DATA IN THIS EXERCISE:

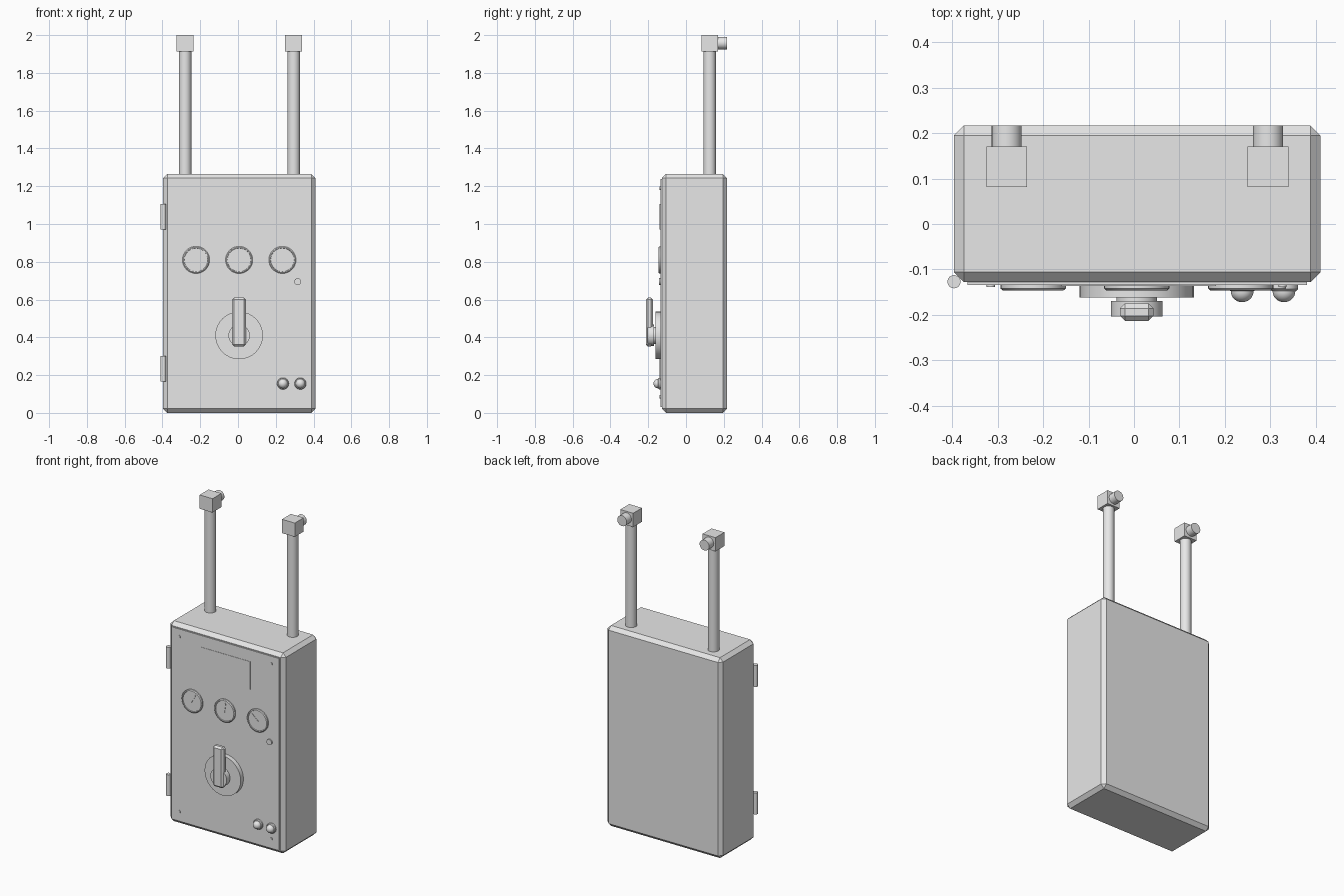
import bpy, bmesh
from math import radians, sin, cos, pi
from mathutils import Matrix, Vector

cube = bpy.data.objects.get("Cube")
if cube:
    bpy.data.objects.remove(cube, do_unlink=True)

grey = bpy.data.materials.new("painted_grey")
grey.use_nodes = True
grey.diffuse_color = (0.8, 0.8, 0.8, 1)
grey.node_tree.nodes["Principled BSDF"].inputs["Base Color"].default_value = (0.8, 0.8, 0.8, 1)

DOOR_Y = -0.134   # outer face of the door
MID_X = 0.006     # centre line of the cabinet


def finish(name, bm, smooth=False):
    bmesh.ops.recalc_face_normals(bm, faces=bm.faces)
    mesh = bpy.data.meshes.new(name)
    bm.to_mesh(mesh)
    bm.free()
    mesh.materials.append(grey)
    obj = bpy.data.objects.new(name, mesh)
    bpy.context.collection.objects.link(obj)
    if smooth:
        bpy.ops.object.select_all(action='DESELECT')
        obj.select_set(True)
        bpy.context.view_layer.objects.active = obj
        bpy.ops.object.shade_smooth_by_angle(angle=radians(35))
    return obj


def box(name, low, high, bevel=0.0):
    low, high = Vector(low), Vector(high)
    bm = bmesh.new()
    size = Matrix.Diagonal((high - low).to_4d())
    bmesh.ops.create_cube(bm, size=1, matrix=Matrix.Translation((low + high) / 2) @ size)
    if bevel:
        bmesh.ops.bevel(bm, geom=bm.edges[:], offset=bevel, segments=1, affect='EDGES')
    return finish(name, bm)


def rod(name, x, y, radius, z0, z1):
    bm = bmesh.new()
    bmesh.ops.create_cone(bm, cap_ends=True, segments=32, radius1=radius, radius2=radius,
                          depth=z1 - z0, matrix=Matrix.Translation((x, y, (z0 + z1) / 2)))
    return finish(name, bm, True)


def lathe(name, x, z, profile, back=DOOR_Y, segments=32):
    """Spin (radius, forward distance) points around an axis facing the front."""
    bm = bmesh.new()
    rings = []
    for r, d in profile:
        rings.append([bm.verts.new((x + r * cos(2 * pi * i / segments), back - d,
                                    z + r * sin(2 * pi * i / segments)))
                      for i in range(segments)])
    for a, b in zip(rings, rings[1:]):
        for i in range(segments):
            j = (i + 1) % segments
            bm.faces.new((a[i], a[j], b[j], b[i]))
    bm.faces.new(rings[0])
    bm.faces.new(rings[-1])
    return finish(name, bm, True)


def disc(name, x, z, radius, depth, back=DOOR_Y):
    return lathe(name, x, z, [(radius, 0), (radius, depth)], back)


# Cabinet body, door and raised label plate
box("cabinet", (-0.396, -0.128, 0), (0.41, 0.217, 1.265), 0.022)
box("door", (-0.366, DOOR_Y, 0.03), (0.381, -0.12, 1.238))
box("label_plate", (-0.16, DOOR_Y - 0.002, 0.99), (0.18, DOOR_Y + 0.004, 1.165))

# Hinges on the right edge of the cabinet
for tag, z in (("lower", 0.165), ("upper", 0.97)):
    rod(tag + "_hinge", -0.396, -0.127, 0.0145, z, z + 0.135)

# Conduits with elbow boxes and short rear outlets
for tag, x in (("right", -0.28), ("left", 0.295)):
    rod(tag + "_conduit", x, 0.125, 0.033, 1.25, 1.93)
    box(tag + "_elbow", (x - 0.045, 0.081, 1.913), (x + 0.045, 0.17, 2.0))
    disc(tag + "_outlet", x, 1.958, 0.033, 0.057, back=0.217)

# Corner screws
for x in (-0.315, 0.327):
    for z in (0.085, 1.19):
        disc("door_screw", x, z, 0.009, 0.005)

# Round gauges with a raised rim, needle and hub
rim = [(0.072, 0), (0.072, 0.008), (0.067, 0.012), (0.063, 0.012), (0.062, 0.008)]
for x, turn in ((-0.222, 30), (MID_X, 8), (0.235, -48)):
    lathe("gauge", x, 0.81, rim)
    needle = box("gauge_needle", (-0.0025, -0.001, -0.01), (0.0025, 0.001, 0.05))
    needle.matrix_world = (Matrix.Translation((x, DOOR_Y - 0.009, 0.81))
                           @ Matrix.Rotation(radians(turn), 4, 'Y'))
    disc("gauge_hub", x, 0.81, 0.004, 0.011)

# Keyhole cap
disc("lock_cap", 0.316, 0.695, 0.018, 0.008)

# Rotary switch: dial, neck, knob and upright handle
disc("switch_dial", MID_X, 0.41, 0.126, 0.028)
disc("switch_neck", MID_X, 0.41, 0.045, 0.045)
disc("switch_knob", MID_X, 0.41, 0.057, 0.034, back=-0.169)
box("switch_handle", (MID_X - 0.037, -0.213, 0.352), (MID_X + 0.037, -0.175, 0.61), 0.011)

# Push buttons: collar and dome
dome = [(0.025 * cos(radians(a)), 0.014 + 0.024 * sin(radians(a))) for a in range(0, 86, 12)]
for x in (0.238, 0.33):
    lathe("push_button", x, 0.155, [(0.031, 0), (0.031, 0.009), (0.027, 0.013), (0.025, 0.013)] + dome)
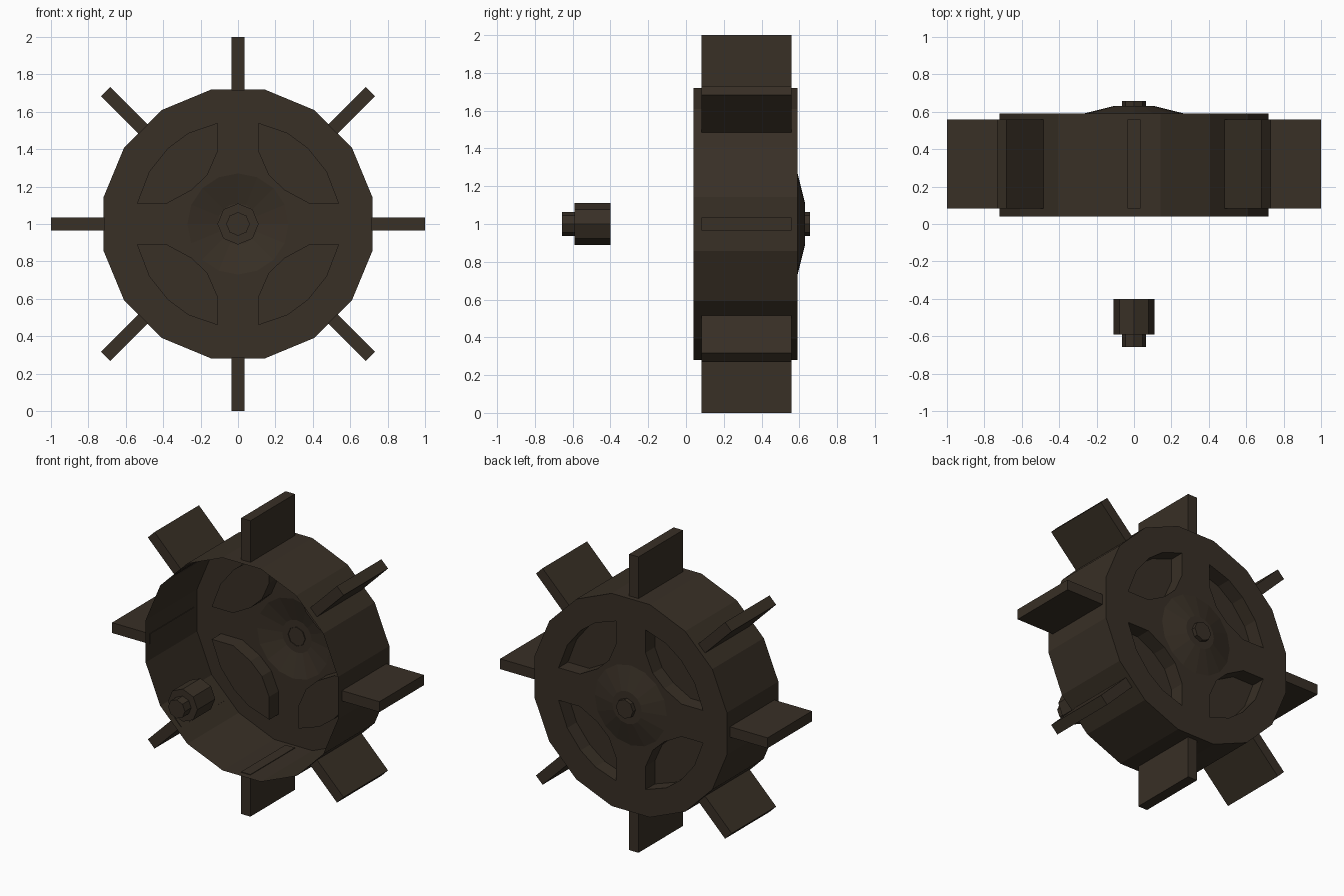
import bpy, bmesh, math
from mathutils import Matrix, Vector

if "Cube" in bpy.data.objects:
    bpy.data.objects.remove(bpy.data.objects["Cube"])

CZ = 1.0            # axle height
BACK = 0.59         # plane of the back web

mat = bpy.data.materials.new("dark brown wood")
mat.diffuse_color = (0.04, 0.029, 0.019, 1)
mat.use_nodes = True
mat.node_tree.nodes["Principled BSDF"].inputs["Base Color"].default_value = mat.diffuse_color


def finish(bm, name):
    bmesh.ops.recalc_face_normals(bm, faces=bm.faces)
    me = bpy.data.meshes.new(name)
    bm.to_mesh(me)
    bm.free()
    me.materials.append(mat)
    ob = bpy.data.objects.new(name, me)
    bpy.context.collection.objects.link(ob)
    return ob


def ring(bm, r, y, n, turn=0.0):
    """Ring of vertices around the axle."""
    return [bm.verts.new((r * math.sin(turn + 2 * math.pi * i / n), y,
                          CZ + r * math.cos(turn + 2 * math.pi * i / n)))
            for i in range(n)]


def bridge(bm, a, b):
    n = len(a)
    for i in range(n):
        bm.faces.new((a[i], a[(i + 1) % n], b[(i + 1) % n], b[i]))


def lathe(name, profile, n, turn=0.0, cap_start=False, cap_end=False):
    """Spin (radius, y) points around the axle."""
    bm = bmesh.new()
    rings = [ring(bm, r, y, n, turn) for r, y in profile]
    for a, b in zip(rings, rings[1:]):
        bridge(bm, a, b)
    if cap_start:
        bm.faces.new(rings[0])
    if cap_end:
        bm.faces.new(rings[-1])
    return finish(bm, name)


# Drum: open 16-sided band
HALF = math.pi / 16
R = 0.733
lathe("drum_rim", [(R, 0.04), (R, BACK)], 16, HALF)

# Back web with four pockets pressed forward into the drum
pocket = [(.11, .54), (.11, .385), (.165, .26), (.25, .18), (.38, .11),
          (.54, .11), (.475, .28), (.375, .405), (.265, .487)]
bm = bmesh.new()
loops = [ring(bm, R, BACK, 16, HALF), ring(bm, 0.27, BACK, 16)]
pockets = []
for sx in (1, -1):
    for sz in (1, -1):
        loops.append([bm.verts.new((sx * x, BACK, CZ + sz * z)) for x, z in pocket])
        pockets.append(loops[-1])
edges = []
for lp in loops:
    for i in range(len(lp)):
        edges.append(bm.edges.new((lp[i], lp[(i + 1) % len(lp)])))
bmesh.ops.triangle_fill(bm, use_beauty=True, edges=edges, normal=Vector((0, 1, 0)))
for lp in pockets:
    floor = [bm.verts.new(v.co - Vector((0, 0.1, 0))) for v in lp]
    bridge(bm, lp, floor)
    bm.faces.new(floor)
finish(bm, "back_web")

# Hub dish bulging out of the back, and its axle end
lathe("hub_dish", [(0.27, BACK), (0.11, 0.63)], 16, cap_end=True)
lathe("rear_axle_end", [(0.064, 0.625), (0.064, 0.657)], 8, cap_end=True)

# Separate front axle collar and pin
lathe("axle_collar", [(0.11, -0.40), (0.11, -0.59)], 8, cap_start=True, cap_end=True)
lathe("axle_pin", [(0.063, -0.59), (0.063, -0.657)], 8, cap_start=True, cap_end=True)

# Eight paddles around the drum
for i in range(8):
    bm = bmesh.new()
    bmesh.ops.create_cube(bm, size=1)
    m = (Matrix.Translation((0, 0.32, CZ))
         @ Matrix.Rotation(i * math.pi / 4, 4, 'Y')
         @ Matrix.Translation((0, 0, 0.8575))
         @ Matrix.Diagonal((0.07, 0.475, 0.285, 1)))
    bmesh.ops.transform(bm, matrix=m, verts=bm.verts)
    finish(bm, f"paddle_{i + 1}")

WORK REQUEST: Given the records above, restate word for word only the lines starting at the one with "DOOR_Y + 0.004, 1.165))" and ending at the one with "0.045, 0.17, 2.0))".

YOUR SOLUTION:
box("label_plate", (-0.16, DOOR_Y - 0.002, 0.99), (0.18, DOOR_Y + 0.004, 1.165))

# Hinges on the right edge of the cabinet
for tag, z in (("lower", 0.165), ("upper", 0.97)):
    rod(tag + "_hinge", -0.396, -0.127, 0.0145, z, z + 0.135)

# Conduits with elbow boxes and short rear outlets
for tag, x in (("right", -0.28), ("left", 0.295)):
    rod(tag + "_conduit", x, 0.125, 0.033, 1.25, 1.93)
    box(tag + "_elbow", (x - 0.045, 0.081, 1.913), (x + 0.045, 0.17, 2.0))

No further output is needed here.